◆ Data items ◆
□ □ □ □ □
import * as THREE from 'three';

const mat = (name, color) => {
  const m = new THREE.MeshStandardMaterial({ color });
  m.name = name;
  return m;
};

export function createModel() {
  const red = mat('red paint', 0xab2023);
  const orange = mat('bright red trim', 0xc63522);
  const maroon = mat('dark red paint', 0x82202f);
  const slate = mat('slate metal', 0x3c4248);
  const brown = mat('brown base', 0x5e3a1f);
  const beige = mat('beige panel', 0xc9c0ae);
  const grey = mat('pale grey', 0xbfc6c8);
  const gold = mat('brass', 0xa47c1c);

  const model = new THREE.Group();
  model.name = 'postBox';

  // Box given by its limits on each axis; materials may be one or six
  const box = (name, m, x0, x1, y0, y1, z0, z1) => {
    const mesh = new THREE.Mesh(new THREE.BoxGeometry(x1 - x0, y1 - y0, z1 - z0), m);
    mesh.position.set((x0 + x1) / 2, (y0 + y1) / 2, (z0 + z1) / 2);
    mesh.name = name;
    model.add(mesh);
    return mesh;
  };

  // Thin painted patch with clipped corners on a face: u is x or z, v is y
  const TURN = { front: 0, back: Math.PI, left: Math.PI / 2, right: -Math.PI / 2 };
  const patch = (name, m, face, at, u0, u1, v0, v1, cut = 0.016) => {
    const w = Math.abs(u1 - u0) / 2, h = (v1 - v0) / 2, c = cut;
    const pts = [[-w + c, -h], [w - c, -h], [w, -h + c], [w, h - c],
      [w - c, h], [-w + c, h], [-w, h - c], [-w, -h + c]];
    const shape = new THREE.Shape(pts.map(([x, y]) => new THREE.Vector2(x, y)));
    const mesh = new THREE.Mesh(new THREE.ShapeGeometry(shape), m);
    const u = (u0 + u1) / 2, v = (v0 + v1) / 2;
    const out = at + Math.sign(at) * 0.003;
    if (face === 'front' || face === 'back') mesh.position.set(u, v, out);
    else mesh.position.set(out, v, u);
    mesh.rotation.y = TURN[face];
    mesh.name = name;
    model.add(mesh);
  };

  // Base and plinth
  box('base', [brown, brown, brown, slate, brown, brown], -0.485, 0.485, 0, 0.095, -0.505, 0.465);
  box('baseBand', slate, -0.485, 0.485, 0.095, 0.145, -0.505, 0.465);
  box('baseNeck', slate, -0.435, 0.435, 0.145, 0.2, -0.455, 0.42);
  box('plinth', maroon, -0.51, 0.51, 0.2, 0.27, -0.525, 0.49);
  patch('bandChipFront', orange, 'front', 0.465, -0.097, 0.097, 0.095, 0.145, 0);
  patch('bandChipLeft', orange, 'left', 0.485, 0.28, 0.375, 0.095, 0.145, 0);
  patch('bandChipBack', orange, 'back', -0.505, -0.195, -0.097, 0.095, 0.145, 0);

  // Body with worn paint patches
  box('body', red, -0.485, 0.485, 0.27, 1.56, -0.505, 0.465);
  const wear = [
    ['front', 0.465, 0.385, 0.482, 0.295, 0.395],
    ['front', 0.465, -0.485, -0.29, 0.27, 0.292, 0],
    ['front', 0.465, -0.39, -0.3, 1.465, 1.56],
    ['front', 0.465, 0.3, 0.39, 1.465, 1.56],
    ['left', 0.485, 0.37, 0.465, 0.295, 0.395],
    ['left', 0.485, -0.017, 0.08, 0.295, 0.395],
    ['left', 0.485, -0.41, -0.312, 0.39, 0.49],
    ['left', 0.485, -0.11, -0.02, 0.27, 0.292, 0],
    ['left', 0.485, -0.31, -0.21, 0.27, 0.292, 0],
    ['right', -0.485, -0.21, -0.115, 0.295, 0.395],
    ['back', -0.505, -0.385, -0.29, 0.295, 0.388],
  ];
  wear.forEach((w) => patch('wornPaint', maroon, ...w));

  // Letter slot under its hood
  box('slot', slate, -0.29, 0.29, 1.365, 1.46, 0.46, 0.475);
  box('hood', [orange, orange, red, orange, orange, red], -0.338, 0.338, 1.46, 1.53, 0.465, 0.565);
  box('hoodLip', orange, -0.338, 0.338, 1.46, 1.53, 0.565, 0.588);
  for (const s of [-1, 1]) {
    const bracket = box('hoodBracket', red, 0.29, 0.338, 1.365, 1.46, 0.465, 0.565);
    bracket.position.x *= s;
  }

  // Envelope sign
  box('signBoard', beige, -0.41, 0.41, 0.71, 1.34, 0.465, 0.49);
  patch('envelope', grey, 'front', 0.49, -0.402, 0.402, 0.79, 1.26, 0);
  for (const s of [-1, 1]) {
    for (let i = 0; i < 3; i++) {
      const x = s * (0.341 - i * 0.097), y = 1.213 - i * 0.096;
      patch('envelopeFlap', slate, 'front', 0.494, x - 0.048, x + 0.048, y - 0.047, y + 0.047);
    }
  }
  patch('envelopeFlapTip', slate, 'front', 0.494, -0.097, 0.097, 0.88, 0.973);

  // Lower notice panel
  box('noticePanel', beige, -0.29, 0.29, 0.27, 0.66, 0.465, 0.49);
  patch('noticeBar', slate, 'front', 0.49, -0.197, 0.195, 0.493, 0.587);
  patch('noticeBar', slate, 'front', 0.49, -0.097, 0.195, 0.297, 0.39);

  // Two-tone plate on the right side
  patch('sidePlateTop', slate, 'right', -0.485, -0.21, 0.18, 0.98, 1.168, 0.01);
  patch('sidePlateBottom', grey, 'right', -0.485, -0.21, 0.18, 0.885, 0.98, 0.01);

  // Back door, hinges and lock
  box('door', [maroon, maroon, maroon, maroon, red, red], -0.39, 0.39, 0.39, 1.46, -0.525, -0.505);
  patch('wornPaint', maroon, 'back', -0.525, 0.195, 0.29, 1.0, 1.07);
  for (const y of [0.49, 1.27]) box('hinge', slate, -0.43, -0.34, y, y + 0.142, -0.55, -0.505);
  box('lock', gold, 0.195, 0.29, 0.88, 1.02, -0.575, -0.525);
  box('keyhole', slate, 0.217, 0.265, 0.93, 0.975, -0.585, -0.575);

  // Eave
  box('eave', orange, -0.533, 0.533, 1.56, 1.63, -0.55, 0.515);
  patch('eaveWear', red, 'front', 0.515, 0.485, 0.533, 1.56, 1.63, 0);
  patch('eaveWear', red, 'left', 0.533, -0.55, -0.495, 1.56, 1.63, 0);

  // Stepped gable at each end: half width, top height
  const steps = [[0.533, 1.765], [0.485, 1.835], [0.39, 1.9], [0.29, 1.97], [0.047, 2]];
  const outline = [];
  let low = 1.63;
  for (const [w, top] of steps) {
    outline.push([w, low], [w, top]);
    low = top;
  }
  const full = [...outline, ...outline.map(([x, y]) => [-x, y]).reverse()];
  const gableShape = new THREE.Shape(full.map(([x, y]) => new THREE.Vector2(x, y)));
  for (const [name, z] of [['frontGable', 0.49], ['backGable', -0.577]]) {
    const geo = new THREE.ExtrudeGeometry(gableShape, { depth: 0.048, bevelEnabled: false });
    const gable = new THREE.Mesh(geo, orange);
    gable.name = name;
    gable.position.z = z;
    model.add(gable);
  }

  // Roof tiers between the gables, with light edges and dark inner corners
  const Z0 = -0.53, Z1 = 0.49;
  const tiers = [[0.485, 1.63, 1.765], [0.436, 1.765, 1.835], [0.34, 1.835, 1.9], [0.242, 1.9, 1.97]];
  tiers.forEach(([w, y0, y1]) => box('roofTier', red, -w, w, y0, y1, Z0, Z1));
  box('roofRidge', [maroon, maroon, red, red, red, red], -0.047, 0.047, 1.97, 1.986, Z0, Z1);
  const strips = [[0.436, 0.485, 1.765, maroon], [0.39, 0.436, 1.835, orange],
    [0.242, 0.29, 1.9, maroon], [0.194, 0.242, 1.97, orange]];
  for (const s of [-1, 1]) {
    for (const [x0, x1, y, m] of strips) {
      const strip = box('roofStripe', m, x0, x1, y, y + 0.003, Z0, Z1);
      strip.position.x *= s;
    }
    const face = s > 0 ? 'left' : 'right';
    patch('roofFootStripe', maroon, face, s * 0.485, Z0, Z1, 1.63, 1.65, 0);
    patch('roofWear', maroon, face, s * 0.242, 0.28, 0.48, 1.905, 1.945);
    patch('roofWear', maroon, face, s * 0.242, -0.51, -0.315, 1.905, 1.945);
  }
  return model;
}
□ □ □ □ □
◆ Task statement ◆
Could you retype exactly the lines from the first one of the records through the line containing "const out = at + Math.sign(at) * 0.003;", both included, and nothing more?

◆ Response to this exercise ◆
import * as THREE from 'three';

const mat = (name, color) => {
  const m = new THREE.MeshStandardMaterial({ color });
  m.name = name;
  return m;
};

export function createModel() {
  const red = mat('red paint', 0xab2023);
  const orange = mat('bright red trim', 0xc63522);
  const maroon = mat('dark red paint', 0x82202f);
  const slate = mat('slate metal', 0x3c4248);
  const brown = mat('brown base', 0x5e3a1f);
  const beige = mat('beige panel', 0xc9c0ae);
  const grey = mat('pale grey', 0xbfc6c8);
  const gold = mat('brass', 0xa47c1c);

  const model = new THREE.Group();
  model.name = 'postBox';

  // Box given by its limits on each axis; materials may be one or six
  const box = (name, m, x0, x1, y0, y1, z0, z1) => {
    const mesh = new THREE.Mesh(new THREE.BoxGeometry(x1 - x0, y1 - y0, z1 - z0), m);
    mesh.position.set((x0 + x1) / 2, (y0 + y1) / 2, (z0 + z1) / 2);
    mesh.name = name;
    model.add(mesh);
    return mesh;
  };

  // Thin painted patch with clipped corners on a face: u is x or z, v is y
  const TURN = { front: 0, back: Math.PI, left: Math.PI / 2, right: -Math.PI / 2 };
  const patch = (name, m, face, at, u0, u1, v0, v1, cut = 0.016) => {
    const w = Math.abs(u1 - u0) / 2, h = (v1 - v0) / 2, c = cut;
    const pts = [[-w + c, -h], [w - c, -h], [w, -h + c], [w, h - c],
      [w - c, h], [-w + c, h], [-w, h - c], [-w, -h + c]];
    const shape = new THREE.Shape(pts.map(([x, y]) => new THREE.Vector2(x, y)));
    const mesh = new THREE.Mesh(new THREE.ShapeGeometry(shape), m);
    const u = (u0 + u1) / 2, v = (v0 + v1) / 2;
    const out = at + Math.sign(at) * 0.003;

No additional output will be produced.